‘Failure to transform is hampering growth’
The black majority, particularly Africans, should never be apologetic in their quest to own and control South Africa’s wealth and economy in a manner that is proportionate to their size, “if not more”.
The chairperson of the portfolio committee on trade and industry, Joan Fubbs, an ANC MP, made these remarks at the Association of Black Securities and Investment Professionals summit held in Cape Town this week.
“South Africa does need a frank discussion on this. It doesn’t need dialogue. It needs a conversation. Our economy is long overdue for change. It’s been more than 23 years since the end of legislated racism and economic exclusion of the black majority that came about because of the colonial conquest. Racial economic legislation has not actually ended,” said Fubbs.
Another cause for concern, she said, was white monopoly capital.
“We need to guard against white monopoly capital. There is no good monopoly capital, it is not good black … it is not good white. What we are opposed to as government, as parliamentarians from the ANC, is white monopoly capital,” she said.
She said the reality was that, when there was competition, “you bring out the best in people – not monopolies”.
She said the financial services sector remained one of the most untransformed sectors in the country.

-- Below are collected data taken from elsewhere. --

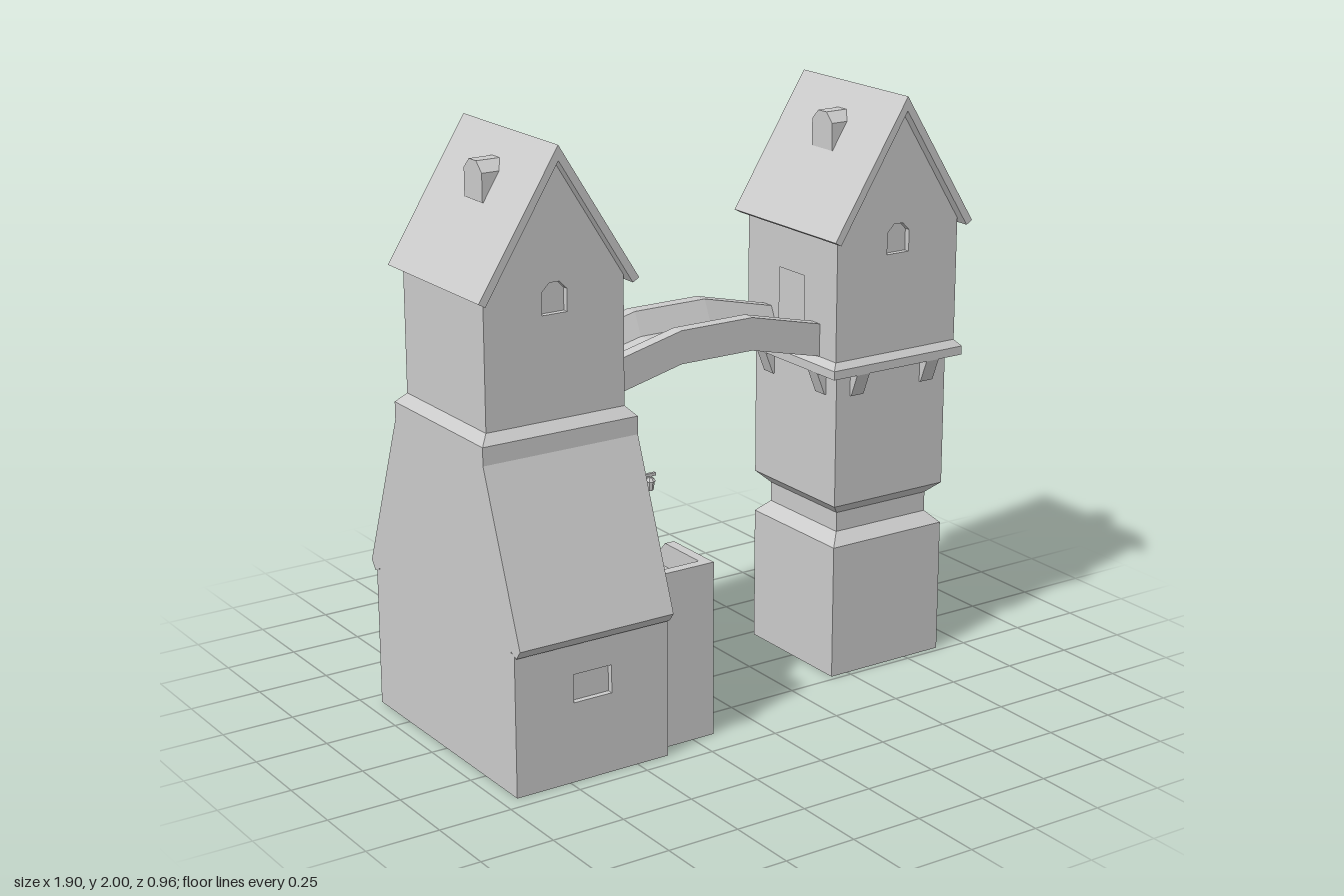
import * as THREE from 'three';

const mat = new THREE.MeshStandardMaterial({ color: 0xcccccc, flatShading: true });

function add(parent, name, geo, x = 0, y = 0, z = 0) {
  const m = new THREE.Mesh(geo, mat);
  m.name = name;
  m.position.set(x, y, z);
  parent.add(m);
  return m;
}
function group(parent, name, x = 0, y = 0, z = 0) {
  const g = new THREE.Group();
  g.name = name;
  g.position.set(x, y, z);
  parent.add(g);
  return g;
}
const vecs = (pts) => pts.map(([a, b]) => new THREE.Vector2(a, b));

// Outline in (x, y), pushed from z0 to z1
function extrudeZ(pts, z0, z1, holes = [], steps = 1) {
  const s = new THREE.Shape(vecs(pts));
  holes.forEach((h) => s.holes.push(new THREE.Path(vecs(h))));
  return new THREE.ExtrudeGeometry(s, { depth: z1 - z0, bevelEnabled: false, steps }).translate(0, 0, z0);
}
// Outline in (z, y), pushed from x0 to x1
function extrudeX(pts, x0, x1, holes = [], steps = 1) {
  const flip = (p) => p.map(([z, y]) => [-z, y]);
  return extrudeZ(flip(pts), x0, x1, holes.map(flip), steps).rotateY(Math.PI / 2);
}
function box(x0, x1, y0, y1, z0, z1) {
  return new THREE.BoxGeometry(x1 - x0, y1 - y0, z1 - z0)
    .translate((x0 + x1) / 2, (y0 + y1) / 2, (z0 + z1) / 2);
}
const rect = (a0, a1, b0, b1) => [[a0, b0], [a1, b0], [a1, b1], [a0, b1]];
// Opening with cut upper corners
function arch(c, w, y0, y1) {
  const h = w / 2, k = w * 0.3;
  return [[c - h, y0], [c + h, y0], [c + h, y1 - k], [c + h - k, y1], [c - h + k, y1], [c - h, y1 - k]];
}
// Square tower section from (half width, y) points
function squareLathe(pts) {
  return new THREE.LatheGeometry(vecs(pts.map(([r, y]) => [r * Math.SQRT2, y])), 4, Math.PI / 4);
}
// Full outline from its +side, listed bottom to top
const mirrored = (half) => [...half, ...half.slice().reverse().map(([a, b]) => [-a, b])];

// Gabled top storey; side is +1 or -1 for the wall that meets the bridge
function topStorey(parent, side) {
  const g = group(parent, 'topStorey');
  const gable = (w) => [[-w, 1.13], [w, 1.13], [w, 1.97 - w * 1.58], [0, 1.965], [-w, 1.97 - w * 1.58]];
  add(g, 'storeyCore', extrudeZ(gable(0.23), -0.23, 0.23));
  for (const s of [-1, 1]) {
    add(g, 'gableWall', extrudeZ(gable(0.25), -0.01, 0.01, [arch(0, 0.09, 1.47, 1.57)]), 0, 0, s * 0.24);
    const door = s === side ? [rect(-0.07, 0.07, 1.15, 1.39)] : [];
    add(g, 'sideWall', extrudeX(rect(-0.23, 0.23, 1.13, 1.575), -0.01, 0.01, door), s * 0.24);
  }
  add(g, 'roof', extrudeZ([
    [-0.285, 1.55], [-0.262, 1.537], [0, 1.952], [0.262, 1.537], [0.285, 1.55], [0, 2],
  ], -0.285, 0.285));
  add(g, 'dormers', extrudeX(arch(0, 0.11, 1.795, 1.92), -0.133, 0.133));
}

// Broad house with lean-to slopes at front and back
function houseTower(parent) {
  const g = group(parent, 'houseTower', -0.665);
  const upper = [[0.48, 0.5], [0.28, 1.04], [0.28, 1.1]];
  const core = mirrored([[0.425, 0], [0.425, 0.485], [0.457, 0.47], ...upper]);
  const full = mirrored([[0.445, 0], [0.445, 0.478], [0.457, 0.47], ...upper]);
  add(g, 'houseCore', extrudeX(core, -0.28, 0.26));
  add(g, 'houseSideWall', extrudeX(full, 0.26, 0.28, [
    rect(0.16, 0.32, 0.525, 0.79), arch(-0.11, 0.11, 0.71, 0.86),
  ]));
  for (const s of [-1, 1]) {
    add(g, 'houseEndWall', extrudeZ(rect(-0.28, 0.26, 0, 0.48), -0.01, 0.01,
      [rect(-0.07, 0.07, 0.27, 0.365)]), 0, 0, s * 0.435);
  }
  add(g, 'ledge', squareLathe([[0.28, 1.1], [0.25, 1.132], [0, 1.132]]));
  topStorey(g, 1);
}

// Slim tower with a waist and a corbelled platform
function slimTower(parent) {
  const g = group(parent, 'slimTower', 0.6625);
  add(g, 'baseCore', box(-0.23, 0.23, 0, 0.47, -0.21, 0.23));
  add(g, 'baseDoorWall', extrudeZ(rect(-0.23, 0.23, 0, 0.47), -0.23, -0.21,
    [rect(-0.1, 0.1, 0.008, 0.28)]));
  add(g, 'shaft', squareLathe([
    [0.23, 0.47], [0.19, 0.51], [0.19, 0.578], [0.23, 0.617], [0.23, 1.08],
    [0.27, 1.08], [0.27, 1.11], [0.25, 1.132], [0, 1.132],
  ]));
  for (let i = 0; i < 4; i++) {
    const face = group(g, 'corbelPair');
    face.rotation.y = i * Math.PI / 2;
    for (const s of [-1, 1]) {
      add(face, 'corbel', extrudeX([[0.22, 1], [0.236, 1], [0.268, 1.08], [0.22, 1.08]],
        -0.026, 0.026), s * 0.147);
    }
  }
  topStorey(g, -1);
}

// Stair along the house wall, with a parapet around the landing
function stair(parent) {
  const g = group(parent, 'stair');
  const n = 10, run = 0.465 / n, rise = 0.052;
  const pts = [[-0.305, 0]];
  for (let i = 0; i < n; i++) {
    pts.push([-0.305 + i * run, rise * (i + 1)], [-0.305 + (i + 1) * run, rise * (i + 1)]);
  }
  pts.push([0.355, 0.52], [0.355, 0.46], [0.18, 0.46], [-0.24, 0]);
  add(g, 'stepsAndLanding', extrudeX(pts, -0.385, -0.205));
  add(g, 'stairParapet', extrudeX(
    [[0.39, 0], [0.39, 0.6], [0.16, 0.6], [-0.305, 0.1], [-0.305, 0]], -0.205, -0.17));
  add(g, 'landingFrontWall', box(-0.385, -0.205, 0, 0.6, 0.355, 0.39));
}

// Humped footbridge: a trough section bent by a ramp rule
function bridge(parent) {
  const section = mirrored([[0.16, 0], [0.16, 0.112], [0.115, 0.112], [0.08, 0.035]]);
  const geo = extrudeX(section, -0.415, 0.415, [], 6);
  const p = geo.attributes.position;
  for (let i = 0; i < p.count; i++) {
    const t = Math.min(1, (0.415 - Math.abs(p.getX(i))) / 0.277);
    p.setY(i, p.getY(i) + 1.132 + 0.066 * t);
  }
  geo.computeVertexNormals();
  add(parent, 'bridge', geo);
}

// Wall lantern by the landing door
function lantern(parent) {
  const g = group(parent, 'lantern', -0.385, 0, 0.24);
  add(g, 'lanternPlate', box(0, 0.008, 0.865, 0.895, -0.012, 0.012));
  add(g, 'lanternArm', box(0, 0.09, 0.876, 0.886, -0.005, 0.005));
  add(g, 'lanternHook', box(0.068, 0.076, 0.86, 0.88, -0.004, 0.004));
  add(g, 'lanternCap', new THREE.CylinderGeometry(0.008, 0.018, 0.012, 8), 0.072, 0.866, 0);
  add(g, 'lanternBody', new THREE.CylinderGeometry(0.015, 0.01, 0.032, 8), 0.072, 0.845, 0);
}

export function createModel() {
  const model = new THREE.Group();
  model.name = 'twinTowers';
  houseTower(model);
  slimTower(model);
  stair(model);
  bridge(model);
  lantern(model);
  return model;
}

In spite of this, she said the sector had massively increased its contribution to GDP since 1994.
However, general issues affecting transformation in the sector ranged from government and its entities’ lack of implementation of legislation and the abuse of BBBEE arrangements and concepts in the implantation process to access to funding, as it remained a challenge for “black people”.
She said the failure to radically transform the economy has hampered growth, increased inequality, and excluded and marginalised many black people from the economy.
She also said the JSE was “the most untransformed institution”.
“It [the JSE] is largely untransformed, but that doesn’t mean to say it will remain untransformed. When you look at all the large investment at the JSE when it comes to black-owned shares the majority black-owned is small.
“That’s a reality – it doesn’t matter which way we want to paint it,” she said.
A pedestrian passes the entrance of the JSE in Sandton. The trading institution has come under fire for failing to transform